A further issue is whether the effects seen elsewhere can be demonstrated in Canada, where tobacco products differ somewhat from those in other countries.
A case-control study was undertaken in Montreal to investigate the associations between a large number of environmental and occupational exposures on the one hand, and several types of cancer on the other.
Between 1979 and 1985, interviews were carried out with incident male cases of 21 types of cancer, including 15 anatomical sites and six histological subtypes.
The interview was designed to obtain detailed information on smoking histories, job histories, and other potential confounders.

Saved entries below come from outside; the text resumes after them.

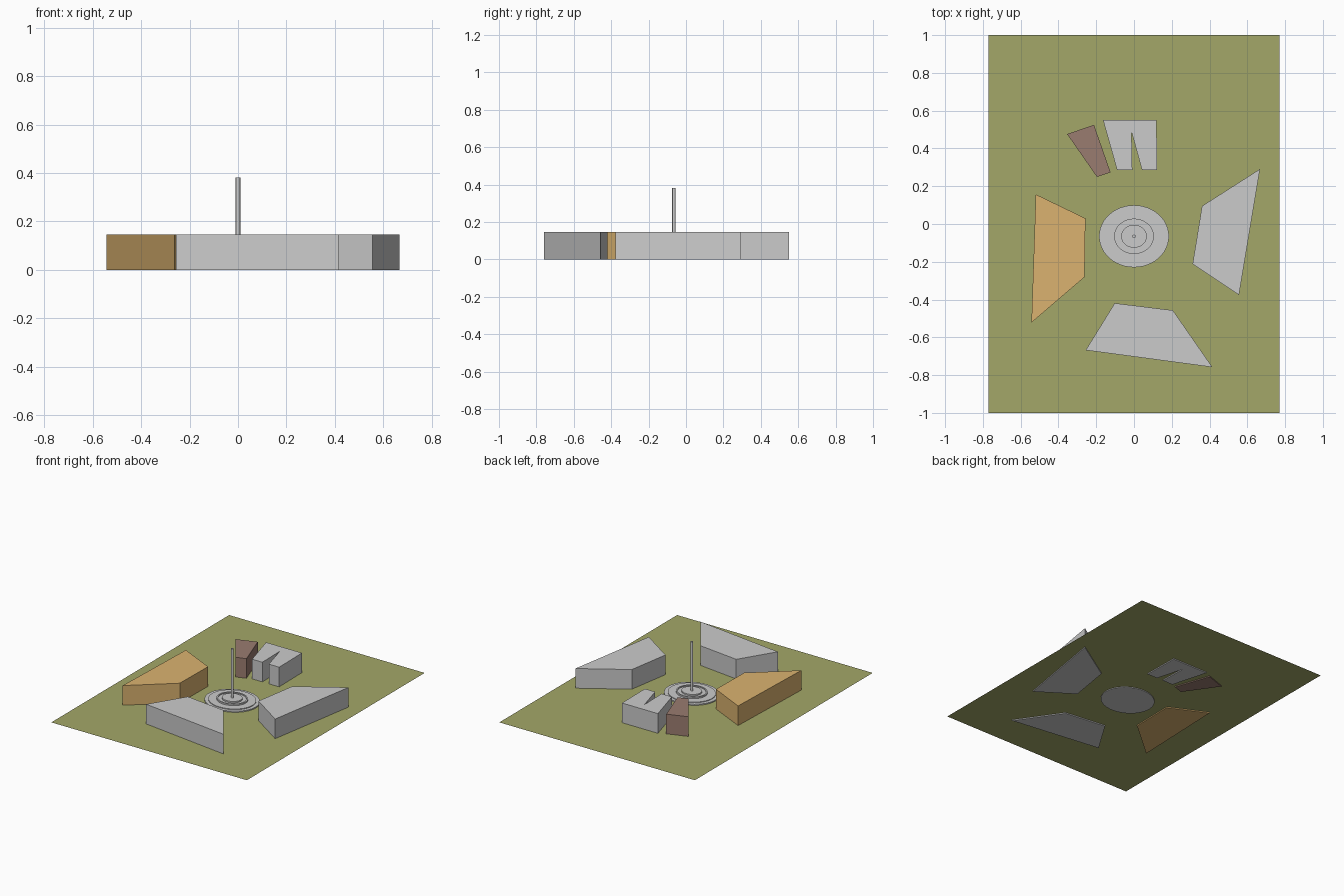
import bpy, bmesh, math

if "Cube" in bpy.data.objects:
    bpy.data.objects.remove(bpy.data.objects["Cube"])

GROUND_Z = 0.007
TOP_Z = 0.147


def material(name, rgb):
    m = bpy.data.materials.new(name)
    m.diffuse_color = (*rgb, 1)
    m.use_nodes = True
    m.node_tree.nodes["Principled BSDF"].inputs["Base Color"].default_value = m.diffuse_color
    return m


def finish(name, bm, mat=None):
    bmesh.ops.recalc_face_normals(bm, faces=bm.faces)
    me = bpy.data.meshes.new(name)
    bm.to_mesh(me)
    bm.free()
    ob = bpy.data.objects.new(name, me)
    bpy.context.collection.objects.link(ob)
    if mat:
        me.materials.append(mat)
    return ob


def prism(name, outline, z0, z1, mat=None):
    """Extrude a plan outline from z0 to z1."""
    bm = bmesh.new()
    face = bm.faces.new([bm.verts.new((x, y, z0)) for x, y in outline])
    top = bmesh.ops.extrude_face_region(bm, geom=[face], use_keep_orig=True)
    verts = [g for g in top["geom"] if isinstance(g, bmesh.types.BMVert)]
    bmesh.ops.translate(bm, verts=verts, vec=(0, 0, z1 - z0))
    return finish(name, bm, mat)


def lathe(name, profile, steps, centre, squash):
    """Spin a radius/height profile around z, squashed along y."""
    bm = bmesh.new()
    vs = [bm.verts.new((r, 0, z)) for r, z in profile]
    es = [bm.edges.new(p) for p in zip(vs, vs[1:])]
    bmesh.ops.spin(bm, geom=vs + es, cent=(0, 0, 0), axis=(0, 0, 1),
                   angle=math.tau, steps=steps)
    bmesh.ops.remove_doubles(bm, verts=bm.verts, dist=1e-5)
    for v in bm.verts:
        v.co.x += centre[0]
        v.co.y = v.co.y * squash + centre[1]
    ob = finish(name, bm)
    bpy.context.view_layer.objects.active = ob
    ob.select_set(True)
    bpy.ops.object.shade_smooth_by_angle(angle=math.radians(30))
    ob.select_set(False)


grass = material("grass", (0.37, 0.39, 0.14))
sand = material("sand", (0.71, 0.45, 0.16))
brown = material("brown", (0.32, 0.20, 0.16))

# Flat lawn
bm = bmesh.new()
bm.faces.new([bm.verts.new((x, y, GROUND_Z)) for x, y in
              ((-0.77, -1), (0.77, -1), (0.77, 1), (-0.77, 1))])
finish("lawn", bm, grass)

# Buildings around the square
prism("west_building", [(-0.52, 0.157), (-0.543, -0.522), (-0.262, -0.281),
                        (-0.257, 0.03)], 0, TOP_Z, sand)
prism("south_building", [(-0.102, -0.419), (-0.256, -0.668), (0.415, -0.758),
                         (0.206, -0.457)], 0, TOP_Z)
prism("east_building", [(0.667, 0.291), (0.36, 0.095), (0.31, -0.212),
                        (0.556, -0.376)], 0, TOP_Z)
prism("north_building", [(-0.164, 0.55), (-0.09, 0.287), (-0.009, 0.287),
                         (-0.013, 0.487), (0.042, 0.287), (0.123, 0.287),
                         (0.119, 0.55)], 0, TOP_Z)
prism("northwest_building", [(-0.354, 0.476), (-0.196, 0.249),
                             (-0.124, 0.273), (-0.212, 0.525)],
      0, TOP_Z, brown)

# Oval stepped plinth and its central column
CENTRE = (0, -0.065)
lathe("stepped_plinth", [(0, 0.002), (0.185, 0.002), (0.185, 0.015),
                         (0.16, 0.015), (0.16, 0.02), (0.105, 0.02),
                         (0.105, 0.03), (0.095, 0.03), (0.095, 0.024),
                         (0.068, 0.024), (0.068, 0.034), (0, 0.034)],
      48, CENTRE, 0.89)
lathe("column", [(0, 0.03), (0.0095, 0.03), (0.0095, 0.381), (0, 0.381)],
      16, CENTRE, 0.9)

Altogether, 3730 cancer patients and 533 population controls were interviewed.
For each type of cancer analysed, two control groups were used.
Of the 21 types of cancer examined, the following were associated with smoking among men in Montreal : lung (including all major histological subtypes), bladder (and its main histological subtypes), oesophagus, stomach and pancreas.
Smoking likely accounts for a large proportion of cancers occurring at these sites.
Mots-clés Pascal : Tumeur maligne, Epidémiologie, Tabagisme, Homme, Etude multicentrique, Québec, Canada, Amérique du Nord, Amérique, Etude cas témoin
Mots-clés Pascal anglais : Malignant tumor, Epidemiology, Tobacco smoking, Human, Multicenter study, Quebec, Canada, North America, America, Case control study
Notice produite par :
Inist-CNRS - Institut de l'Information Scientifique et Technique
Cote : 95-0365591
Code Inist : 002B03E. Création : 01/03/1996.